— Assignment —
Copy out every record below exactly as written, but leave out any pictures.

— Extracted data —
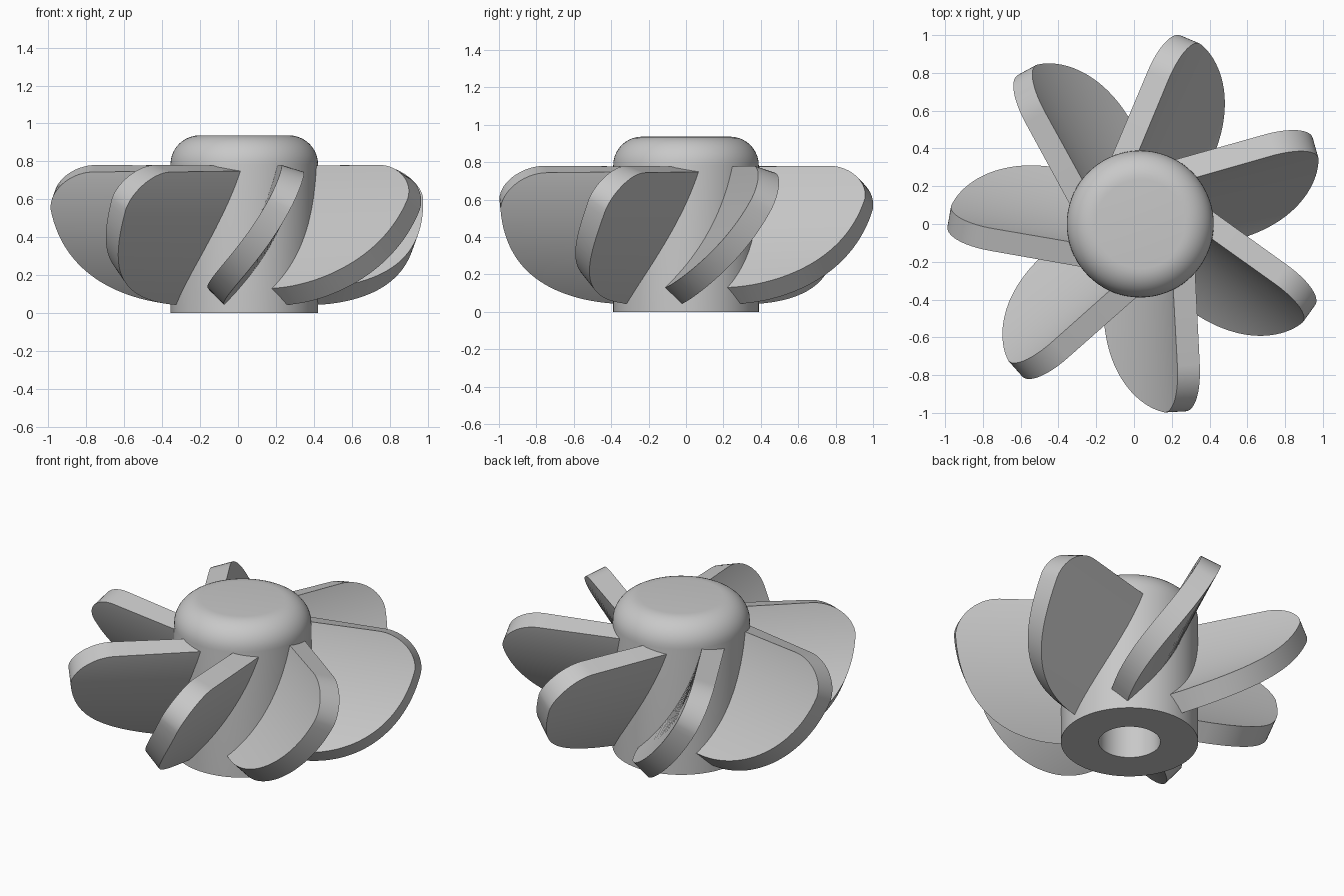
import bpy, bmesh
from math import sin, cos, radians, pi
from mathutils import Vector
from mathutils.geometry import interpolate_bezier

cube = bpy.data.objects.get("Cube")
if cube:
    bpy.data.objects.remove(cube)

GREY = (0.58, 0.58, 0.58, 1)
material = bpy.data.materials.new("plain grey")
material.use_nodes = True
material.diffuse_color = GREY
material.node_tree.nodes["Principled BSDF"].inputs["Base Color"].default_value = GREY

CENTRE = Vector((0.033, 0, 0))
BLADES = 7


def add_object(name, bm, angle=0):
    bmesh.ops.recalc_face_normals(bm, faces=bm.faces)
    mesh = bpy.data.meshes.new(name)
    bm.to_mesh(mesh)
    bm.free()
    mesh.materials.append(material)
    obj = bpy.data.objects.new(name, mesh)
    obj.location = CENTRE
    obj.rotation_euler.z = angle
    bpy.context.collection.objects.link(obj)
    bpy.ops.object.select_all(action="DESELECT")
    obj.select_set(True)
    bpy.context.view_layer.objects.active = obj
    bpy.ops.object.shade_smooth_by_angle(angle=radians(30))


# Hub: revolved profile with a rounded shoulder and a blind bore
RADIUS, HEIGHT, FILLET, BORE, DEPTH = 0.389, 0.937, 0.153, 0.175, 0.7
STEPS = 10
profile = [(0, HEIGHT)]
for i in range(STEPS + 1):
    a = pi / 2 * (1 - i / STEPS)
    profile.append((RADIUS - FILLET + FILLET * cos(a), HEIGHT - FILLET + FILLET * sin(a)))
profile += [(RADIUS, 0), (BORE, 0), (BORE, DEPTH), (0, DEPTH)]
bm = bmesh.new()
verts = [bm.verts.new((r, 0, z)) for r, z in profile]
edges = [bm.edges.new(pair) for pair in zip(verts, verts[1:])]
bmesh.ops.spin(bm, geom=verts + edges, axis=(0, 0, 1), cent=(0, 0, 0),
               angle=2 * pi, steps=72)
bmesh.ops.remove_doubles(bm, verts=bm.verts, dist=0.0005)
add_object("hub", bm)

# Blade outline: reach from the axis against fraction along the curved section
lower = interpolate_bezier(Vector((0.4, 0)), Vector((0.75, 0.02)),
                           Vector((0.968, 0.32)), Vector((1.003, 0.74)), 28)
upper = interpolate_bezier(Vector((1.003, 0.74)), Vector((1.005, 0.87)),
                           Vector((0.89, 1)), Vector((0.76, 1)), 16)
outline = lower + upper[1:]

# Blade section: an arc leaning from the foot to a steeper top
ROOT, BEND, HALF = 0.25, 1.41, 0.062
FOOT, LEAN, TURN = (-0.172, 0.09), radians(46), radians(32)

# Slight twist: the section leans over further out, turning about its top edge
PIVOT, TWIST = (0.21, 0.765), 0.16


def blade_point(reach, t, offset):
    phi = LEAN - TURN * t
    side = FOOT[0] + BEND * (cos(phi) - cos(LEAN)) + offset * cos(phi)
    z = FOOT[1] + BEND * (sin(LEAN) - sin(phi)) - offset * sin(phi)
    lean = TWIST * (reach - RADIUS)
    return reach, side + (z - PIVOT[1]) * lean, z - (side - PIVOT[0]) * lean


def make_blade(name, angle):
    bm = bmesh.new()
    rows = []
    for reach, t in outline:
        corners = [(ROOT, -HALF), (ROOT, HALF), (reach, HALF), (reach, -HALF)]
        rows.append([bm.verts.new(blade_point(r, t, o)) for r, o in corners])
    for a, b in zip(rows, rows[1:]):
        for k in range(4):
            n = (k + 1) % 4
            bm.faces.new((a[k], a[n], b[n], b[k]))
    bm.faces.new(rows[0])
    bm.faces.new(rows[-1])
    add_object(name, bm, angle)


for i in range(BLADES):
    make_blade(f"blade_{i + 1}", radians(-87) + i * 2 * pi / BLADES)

— Solution to the problem —
import bpy, bmesh
from math import sin, cos, radians, pi
from mathutils import Vector
from mathutils.geometry import interpolate_bezier

cube = bpy.data.objects.get("Cube")
if cube:
    bpy.data.objects.remove(cube)

GREY = (0.58, 0.58, 0.58, 1)
material = bpy.data.materials.new("plain grey")
material.use_nodes = True
material.diffuse_color = GREY
material.node_tree.nodes["Principled BSDF"].inputs["Base Color"].default_value = GREY

CENTRE = Vector((0.033, 0, 0))
BLADES = 7


def add_object(name, bm, angle=0):
    bmesh.ops.recalc_face_normals(bm, faces=bm.faces)
    mesh = bpy.data.meshes.new(name)
    bm.to_mesh(mesh)
    bm.free()
    mesh.materials.append(material)
    obj = bpy.data.objects.new(name, mesh)
    obj.location = CENTRE
    obj.rotation_euler.z = angle
    bpy.context.collection.objects.link(obj)
    bpy.ops.object.select_all(action="DESELECT")
    obj.select_set(True)
    bpy.context.view_layer.objects.active = obj
    bpy.ops.object.shade_smooth_by_angle(angle=radians(30))


# Hub: revolved profile with a rounded shoulder and a blind bore
RADIUS, HEIGHT, FILLET, BORE, DEPTH = 0.389, 0.937, 0.153, 0.175, 0.7
STEPS = 10
profile = [(0, HEIGHT)]
for i in range(STEPS + 1):
    a = pi / 2 * (1 - i / STEPS)
    profile.append((RADIUS - FILLET + FILLET * cos(a), HEIGHT - FILLET + FILLET * sin(a)))
profile += [(RADIUS, 0), (BORE, 0), (BORE, DEPTH), (0, DEPTH)]
bm = bmesh.new()
verts = [bm.verts.new((r, 0, z)) for r, z in profile]
edges = [bm.edges.new(pair) for pair in zip(verts, verts[1:])]
bmesh.ops.spin(bm, geom=verts + edges, axis=(0, 0, 1), cent=(0, 0, 0),
               angle=2 * pi, steps=72)
bmesh.ops.remove_doubles(bm, verts=bm.verts, dist=0.0005)
add_object("hub", bm)

# Blade outline: reach from the axis against fraction along the curved section
lower = interpolate_bezier(Vector((0.4, 0)), Vector((0.75, 0.02)),
                           Vector((0.968, 0.32)), Vector((1.003, 0.74)), 28)
upper = interpolate_bezier(Vector((1.003, 0.74)), Vector((1.005, 0.87)),
                           Vector((0.89, 1)), Vector((0.76, 1)), 16)
outline = lower + upper[1:]

# Blade section: an arc leaning from the foot to a steeper top
ROOT, BEND, HALF = 0.25, 1.41, 0.062
FOOT, LEAN, TURN = (-0.172, 0.09), radians(46), radians(32)

# Slight twist: the section leans over further out, turning about its top edge
PIVOT, TWIST = (0.21, 0.765), 0.16


def blade_point(reach, t, offset):
    phi = LEAN - TURN * t
    side = FOOT[0] + BEND * (cos(phi) - cos(LEAN)) + offset * cos(phi)
    z = FOOT[1] + BEND * (sin(LEAN) - sin(phi)) - offset * sin(phi)
    lean = TWIST * (reach - RADIUS)
    return reach, side + (z - PIVOT[1]) * lean, z - (side - PIVOT[0]) * lean


def make_blade(name, angle):
    bm = bmesh.new()
    rows = []
    for reach, t in outline:
        corners = [(ROOT, -HALF), (ROOT, HALF), (reach, HALF), (reach, -HALF)]
        rows.append([bm.verts.new(blade_point(r, t, o)) for r, o in corners])
    for a, b in zip(rows, rows[1:]):
        for k in range(4):
            n = (k + 1) % 4
            bm.faces.new((a[k], a[n], b[n], b[k]))
    bm.faces.new(rows[0])
    bm.faces.new(rows[-1])
    add_object(name, bm, angle)


for i in range(BLADES):
    make_blade(f"blade_{i + 1}", radians(-87) + i * 2 * pi / BLADES)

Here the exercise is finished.